## [Input]

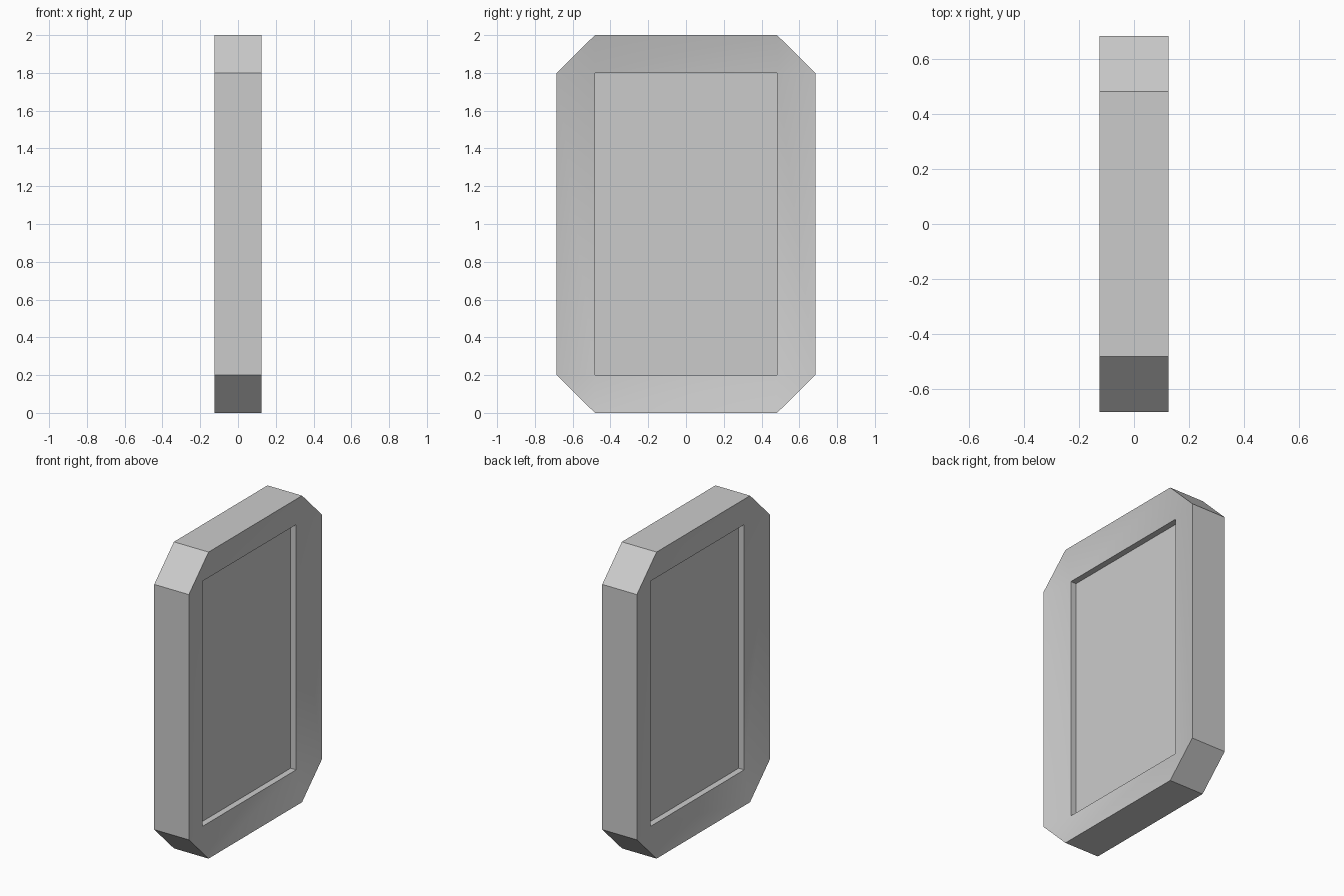
import bpy, bmesh
from math import radians

if "Cube" in bpy.data.objects:
    bpy.data.objects.remove(bpy.data.objects["Cube"])

HX, HY, IY = 0.125, 0.685, 0.482   # half thickness, half width, half opening width
Z0, Z1, TOP = 0.2, 1.8, 2.0        # opening bottom and top, overall height
RIM_X, PANEL_X = 0.083, 0.043      # half thickness at opening rim and at panel


def finish(name, bm):
    bmesh.ops.recalc_face_normals(bm, faces=bm.faces[:])
    mesh = bpy.data.meshes.new(name)
    bm.to_mesh(mesh)
    bm.free()
    obj = bpy.data.objects.new(name, mesh)
    bpy.context.collection.objects.link(obj)
    return obj


# Clipped-corner frame whose faces slope inward to a rectangular opening
outer = [(-IY, 0), (IY, 0), (HY, Z0), (HY, Z1),
         (IY, TOP), (-IY, TOP), (-HY, Z1), (-HY, Z0)]
inner = [(-IY, Z0), (IY, Z0), (IY, Z1), (-IY, Z1)]
bm = bmesh.new()
rings = []
for s in (-1, 1):
    out_v = [bm.verts.new((s * HX, y, z)) for y, z in outer]
    in_v = [bm.verts.new((s * RIM_X, y, z)) for y, z in inner]
    rings.append((out_v, in_v))
    for i in range(4):
        a, b, c = out_v[2 * i], out_v[2 * i + 1], out_v[(2 * i + 2) % 8]
        p, q = in_v[i], in_v[(i + 1) % 4]
        bm.faces.new((a, b, q, p))      # sloped rail
        bm.faces.new((b, c, q))         # sloped corner
# Outer edge and opening walls
for left, right in zip(*rings):
    n = len(left)
    for i in range(n):
        j = (i + 1) % n
        bm.faces.new((left[i], left[j], right[j], right[i]))
frame = finish("frame", bm)
bpy.context.view_layer.objects.active = frame
frame.select_set(True)
bpy.ops.object.shade_smooth_by_angle(angle=radians(30))

# Flat panel recessed on both sides
bm = bmesh.new()
bmesh.ops.create_cube(bm, size=1)
bmesh.ops.scale(bm, verts=bm.verts, vec=(2 * PANEL_X, 2 * IY, Z1 - Z0))
bmesh.ops.translate(bm, verts=bm.verts, vec=(0, 0, (Z0 + Z1) / 2))
finish("recessed_panel", bm)
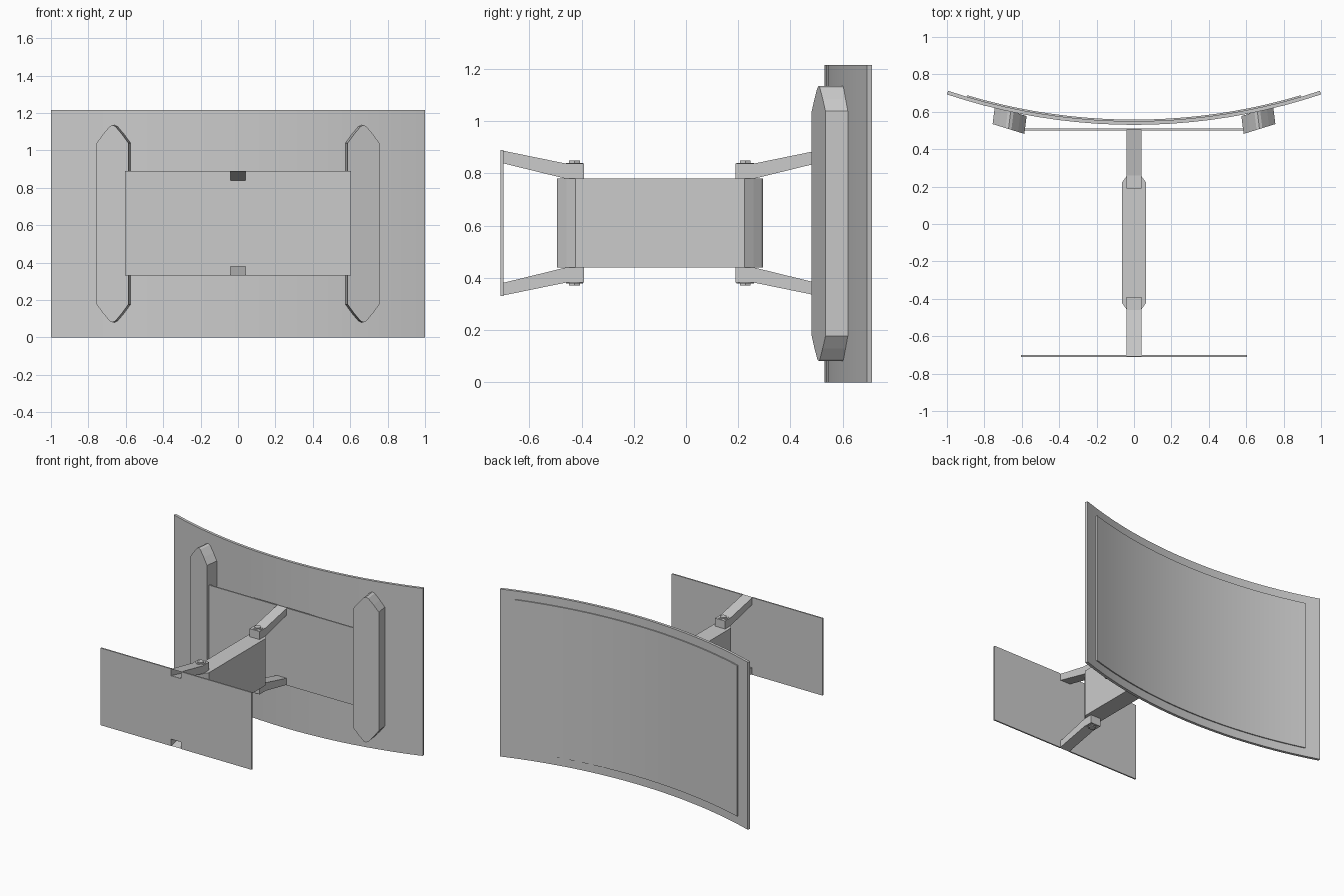
import bpy, bmesh, math
from mathutils import Vector

if "Cube" in bpy.data.objects:
    bpy.data.objects.remove(bpy.data.objects["Cube"])


def loft(name, ring_a, ring_b, cap_a=True, cap_b=True, open_sides=(), smooth=False):
    """Join two matching rings of points into a prism."""
    bm = bmesh.new()
    a = [bm.verts.new(p) for p in ring_a]
    b = [bm.verts.new(p) for p in ring_b]
    n = len(a)
    for i in range(n):
        if i not in open_sides:
            j = (i + 1) % n
            bm.faces.new((a[i], a[j], b[j], b[i]))
    if cap_a:
        bm.faces.new(a[::-1])
    if cap_b:
        bm.faces.new(b)
    bmesh.ops.recalc_face_normals(bm, faces=bm.faces)
    # make sure normals point outwards on open parts as well
    mid = sum((v.co for v in bm.verts), Vector()) / len(bm.verts)
    if open_sides and sum(f.normal.dot(f.calc_center_median() - mid) for f in bm.faces) < 0:
        bmesh.ops.reverse_faces(bm, faces=bm.faces)
    me = bpy.data.meshes.new(name)
    bm.to_mesh(me)
    bm.free()
    ob = bpy.data.objects.new(name, me)
    bpy.context.collection.objects.link(ob)
    if smooth:
        me.shade_smooth()
        me.set_sharp_from_angle(angle=math.radians(30))
    return ob


def pointed_bar(half_w, half_l):
    """Outline of a long bar with softly pointed ends."""
    tip = [(1, 1.13), (0.6, 0.58), (0.18, 0.08), (0, 0)]
    q = [(u * half_w, half_l - v * half_w) for u, v in tip]
    top = q + [(-u, v) for u, v in q[-2::-1]]
    return top + [(-u, -v) for u, v in top]


# Curved screen: slab and raised display panel on the concave side
R = 3.15


def curved_slab(name, half_w, z0, z1, t0, t1, seg=20):
    a = math.asin(half_w / R)
    ang = [-a + 2 * a * i / seg for i in range(seg + 1)]
    pt = lambda th, t: ((R - t) * math.sin(th), 0.53 + R - (R - t) * math.cos(th))
    ring = [pt(th, t0) for th in ang] + [pt(th, t1) for th in reversed(ang)]
    loft(name, [(x, y, z0) for x, y in ring], [(x, y, z1) for x, y in ring], smooth=True)


curved_slab("screen_body", 1.0, 0.0, 1.215, 0.0, 0.02)
curved_slab("display_panel", 0.9, 0.06, 1.155, 0.018, 0.028)

# Upright brackets on the back of the screen, angled to follow the curve
for s, side in ((-1, "left"), (1, "right")):
    front = [(s * (0.671 + u), 0.508 + 0.31 * u, 0.608 + v)
             for u, v in pointed_bar(0.085, 0.527)]
    back = [(x - s * 0.012, y + 0.095, z) for x, y, z in front]
    loft("bracket_" + side, front, back)

# Central link between the arms
link = pointed_bar(0.063, 0.395)
loft("centre_link", [(u, v - 0.1, 0.44) for u, v in link],
     [(u, v - 0.1, 0.78) for u, v in link])

# Each end of the mount: notched plate, two hollow arms and their bolts
ZC = 0.61
for s, end in ((-1, "wall"), (1, "screen")):
    Y = lambda d: -0.1 + s * d
    half = [(-0.605, 0.28), (-0.04, 0.28), (-0.04, 0.23), (0.04, 0.23), (0.04, 0.28), (0.605, 0.28)]
    outline = half + [(-x, -z) for x, z in half]
    loft(end + "_plate", [(x, Y(0.61), ZC + z) for x, z in outline],
         [(x, Y(0.6), ZC + z) for x, z in outline])
    for k, level in ((1, "upper"), (-1, "lower")):
        prof = [(0.29, 0.17), (0.29, 0.228), (0.36, 0.228),
                (0.609, 0.279), (0.609, 0.231), (0.36, 0.17)]
        loft(f"{end}_arm_{level}", [(-0.04, Y(d), ZC + k * h) for d, h in prof],
             [(0.04, Y(d), ZC + k * h) for d, h in prof], open_sides=(3,))
        # washer and hexagonal bolt head
        for part, n, r, h0, h1 in (("washer", 20, 0.033, 0.226, 0.231),
                                   ("bolt", 6, 0.024, 0.228, 0.239)):
            ring = [(r * math.cos(2 * math.pi * i / n), r * math.sin(2 * math.pi * i / n))
                    for i in range(n)]
            loft(f"{end}_{part}_{level}",
                 [(x, Y(0.327) + y, ZC + k * h0) for x, y in ring],
                 [(x, Y(0.327) + y, ZC + k * h1) for x, y in ring])
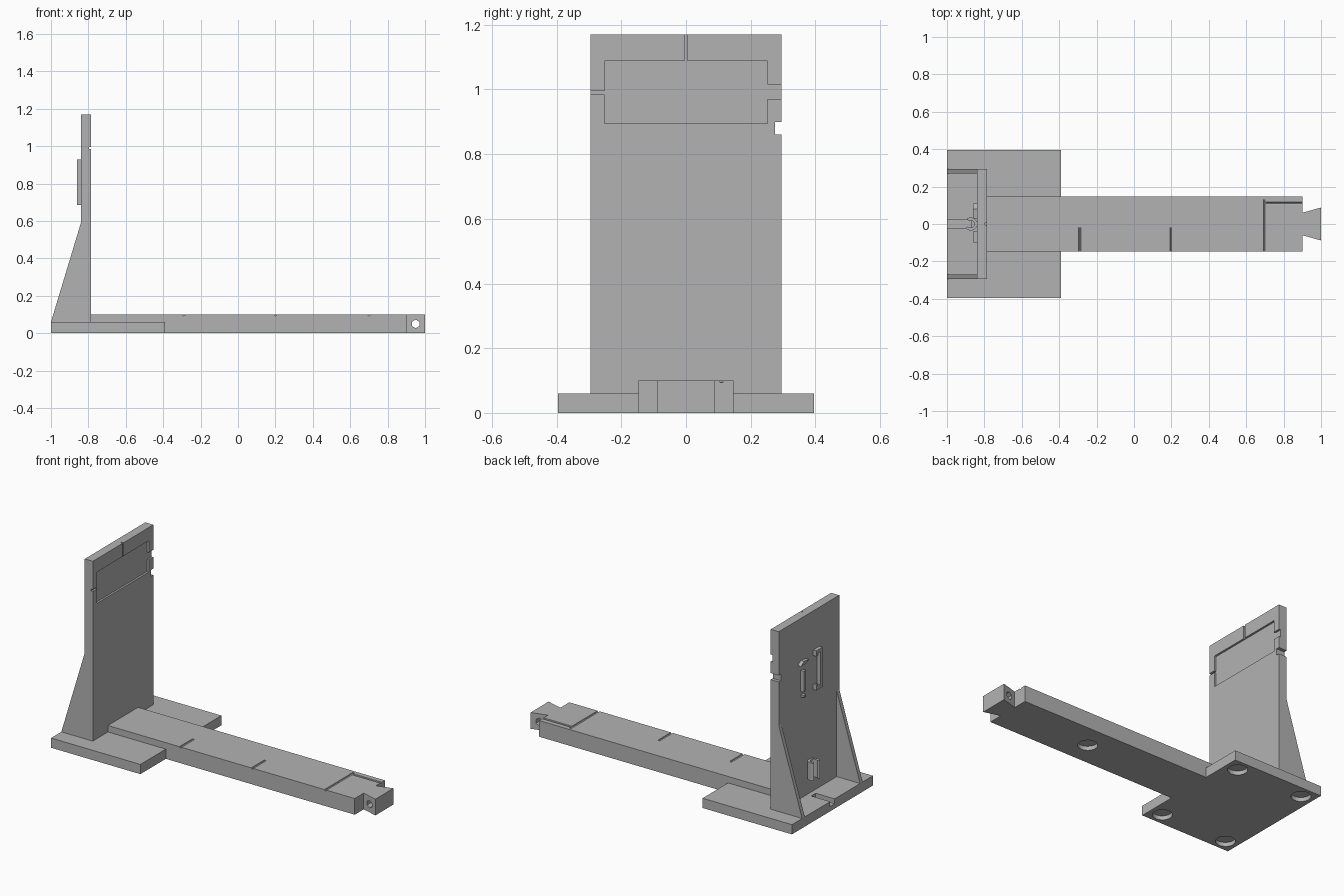
import bpy, bmesh, math
from mathutils import Vector

if "Cube" in bpy.data.objects:
    bpy.data.objects.remove(bpy.data.objects["Cube"])

GREY = (0.45, 0.45, 0.45, 1)
grey = bpy.data.materials.new("plain grey")
grey.use_nodes = True
grey.diffuse_color = GREY
grey.node_tree.nodes["Principled BSDF"].inputs["Base Color"].default_value = GREY


def prism(name, outline, axis, lo, hi):
    """Extrude a 2D outline along an axis; the outline uses the other two axes in order."""
    def place(p, h):
        co = list(p)
        co.insert("xyz".index(axis), h)
        return co
    bm = bmesh.new()
    face = bm.faces.new([bm.verts.new(place(p, lo)) for p in outline])
    ext = bmesh.ops.extrude_face_region(bm, geom=[face])
    shift = Vector(place((0, 0), hi - lo))
    bmesh.ops.translate(bm, verts=[g for g in ext["geom"] if isinstance(g, bmesh.types.BMVert)], vec=shift)
    bmesh.ops.recalc_face_normals(bm, faces=bm.faces)
    mesh = bpy.data.meshes.new(name)
    bm.to_mesh(mesh)
    bm.free()
    mesh.materials.append(grey)
    obj = bpy.data.objects.new(name, mesh)
    bpy.context.collection.objects.link(obj)
    return obj


def box(name, x, y, z):
    return prism(name, [(x[0], y[0]), (x[1], y[0]), (x[1], y[1]), (x[0], y[1])], "z", *z)


def circle(a, b, r, n, start=0.0, sweep=2 * math.pi):
    return [(a + r * math.cos(start + sweep * i / n), b + r * math.sin(start + sweep * i / n))
            for i in range(n)]


def cut(obj, cutters):
    """Subtract each cutter, bake the result and drop the cutters."""
    for c in cutters:
        c.hide_render = True
        m = obj.modifiers.new("cut", "BOOLEAN")
        m.operation, m.solver, m.object = "DIFFERENCE", "EXACT", c
    dg = bpy.context.evaluated_depsgraph_get()
    dg.update()
    mesh = bpy.data.meshes.new_from_object(obj.evaluated_get(dg))
    obj.modifiers.clear()
    obj.data = mesh
    for c in cutters:
        bpy.data.objects.remove(c)


# Base plate with a cable groove and round recesses underneath
base = box("base_plate", (-1, -0.39), (-0.395, 0.395), (0, 0.06))
recesses = [prism("recess", circle(x, y, 0.055, 32), "z", -0.02, 0.025)
            for x in (-0.92, -0.47) for y in (-0.32, 0.32)]
groove = box("cable_groove", (-1.1, -0.87), (-0.022, 0.022), (0.03, 0.1))
cut(base, recesses + [groove])

# Arm resting on the plate, then running out at ground level
arm = prism("arm", [(-0.785, 0.06), (-0.39, 0.06), (-0.39, 0), (0.9, 0), (0.9, 0.1), (-0.785, 0.1)],
            "y", -0.147, 0.147)
marks = [prism("mark", circle(x, 0.1, 0.007, 8), "y", -0.2, end)
         for x, end in ((-0.29, -0.02), (0.2, -0.02), (0.7, 0.13))]
marks.append(prism("long_mark", circle(0.11, 0.1, 0.007, 8), "x", 0.7, 0.95))
marks.append(prism("recess", circle(0.33, 0, 0.055, 32), "z", -0.02, 0.025))
cut(arm, marks)

# Dovetail tongue with a cross hole
tongue = prism("dovetail_tongue", [(0.9, -0.06), (1, -0.088), (1, 0.088), (0.9, 0.06)], "z", 0, 0.1)
cut(tongue, [prism("cross_hole", circle(0.95, 0.05, 0.023, 6, math.pi / 6), "y", -0.2, 0.2)])

# Upright wall with a shallow front pocket, lead-in slots and a side notch
wall = box("upright_wall", (-0.84, -0.785), (-0.295, 0.295), (0.06, 1.17))
depth = (-0.797, -0.7)
cut(wall, [
    box("pocket", depth, (-0.252, 0.252), (0.895, 1.088)),
    box("top_slot", depth, (-0.005, 0.005), (1.05, 1.2)),
    box("left_slot", depth, (-0.35, -0.2), (0.984, 0.995)),
    box("right_slot", depth, (0.2, 0.35), (0.97, 1.015)),
    box("side_notch", (-0.9, -0.7), (0.275, 0.35), (0.86, 0.9)),
])

# Triangular gussets behind the wall
for side, y in (("right", -0.295), ("left", 0.27)):
    prism(side + "_gusset", [(-1, 0.06), (-0.84, 0.06), (-0.84, 0.59)], "y", y, y + 0.025)

# Open cable clip on the back of the wall
mid, gap = -0.873, math.radians(140)
outer = circle(mid, 0, 0.035, 20, -gap, 2 * gap)
inner = circle(mid, 0, 0.02, 20, -gap, 2 * gap)
prism("cable_clip", outer + inner[::-1], "z", 0.16, 0.27)

# Raised ridges on the back of the wall
raised = (-0.862, -0.84)
prism("bracket_ridge", [(-0.1, 0.685), (-0.1, 0.93), (-0.04, 0.93), (-0.04, 0.895), (-0.055, 0.895),
                        (-0.055, 0.91), (-0.08, 0.91), (-0.08, 0.705), (-0.055, 0.705),
                        (-0.055, 0.72), (-0.04, 0.72), (-0.04, 0.685)], "x", *raised)
box("bar_ridge", raised, (0.06, 0.082), (0.72, 0.85))
box("stud_ridge", raised, (0.06, 0.08), (0.685, 0.7))
prism("wedge_ridge", [(0.03, 0.905), (0.06, 0.89), (0.11, 0.89), (0.08, 0.91)], "x", *raised)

## [Requirement]
Skip every picture, and restate word for word only the lines above from the line containing "outline = half" to the line containing "grey.diffuse_color = GREY", both of them included.

## [Answer for this exercise]
    outline = half + [(-x, -z) for x, z in half]
    loft(end + "_plate", [(x, Y(0.61), ZC + z) for x, z in outline],
         [(x, Y(0.6), ZC + z) for x, z in outline])
    for k, level in ((1, "upper"), (-1, "lower")):
        prof = [(0.29, 0.17), (0.29, 0.228), (0.36, 0.228),
                (0.609, 0.279), (0.609, 0.231), (0.36, 0.17)]
        loft(f"{end}_arm_{level}", [(-0.04, Y(d), ZC + k * h) for d, h in prof],
             [(0.04, Y(d), ZC + k * h) for d, h in prof], open_sides=(3,))
        # washer and hexagonal bolt head
        for part, n, r, h0, h1 in (("washer", 20, 0.033, 0.226, 0.231),
                                   ("bolt", 6, 0.024, 0.228, 0.239)):
            ring = [(r * math.cos(2 * math.pi * i / n), r * math.sin(2 * math.pi * i / n))
                    for i in range(n)]
            loft(f"{end}_{part}_{level}",
                 [(x, Y(0.327) + y, ZC + k * h0) for x, y in ring],
                 [(x, Y(0.327) + y, ZC + k * h1) for x, y in ring])
import bpy, bmesh, math
from mathutils import Vector

if "Cube" in bpy.data.objects:
    bpy.data.objects.remove(bpy.data.objects["Cube"])

GREY = (0.45, 0.45, 0.45, 1)
grey = bpy.data.materials.new("plain grey")
grey.use_nodes = True
grey.diffuse_color = GREY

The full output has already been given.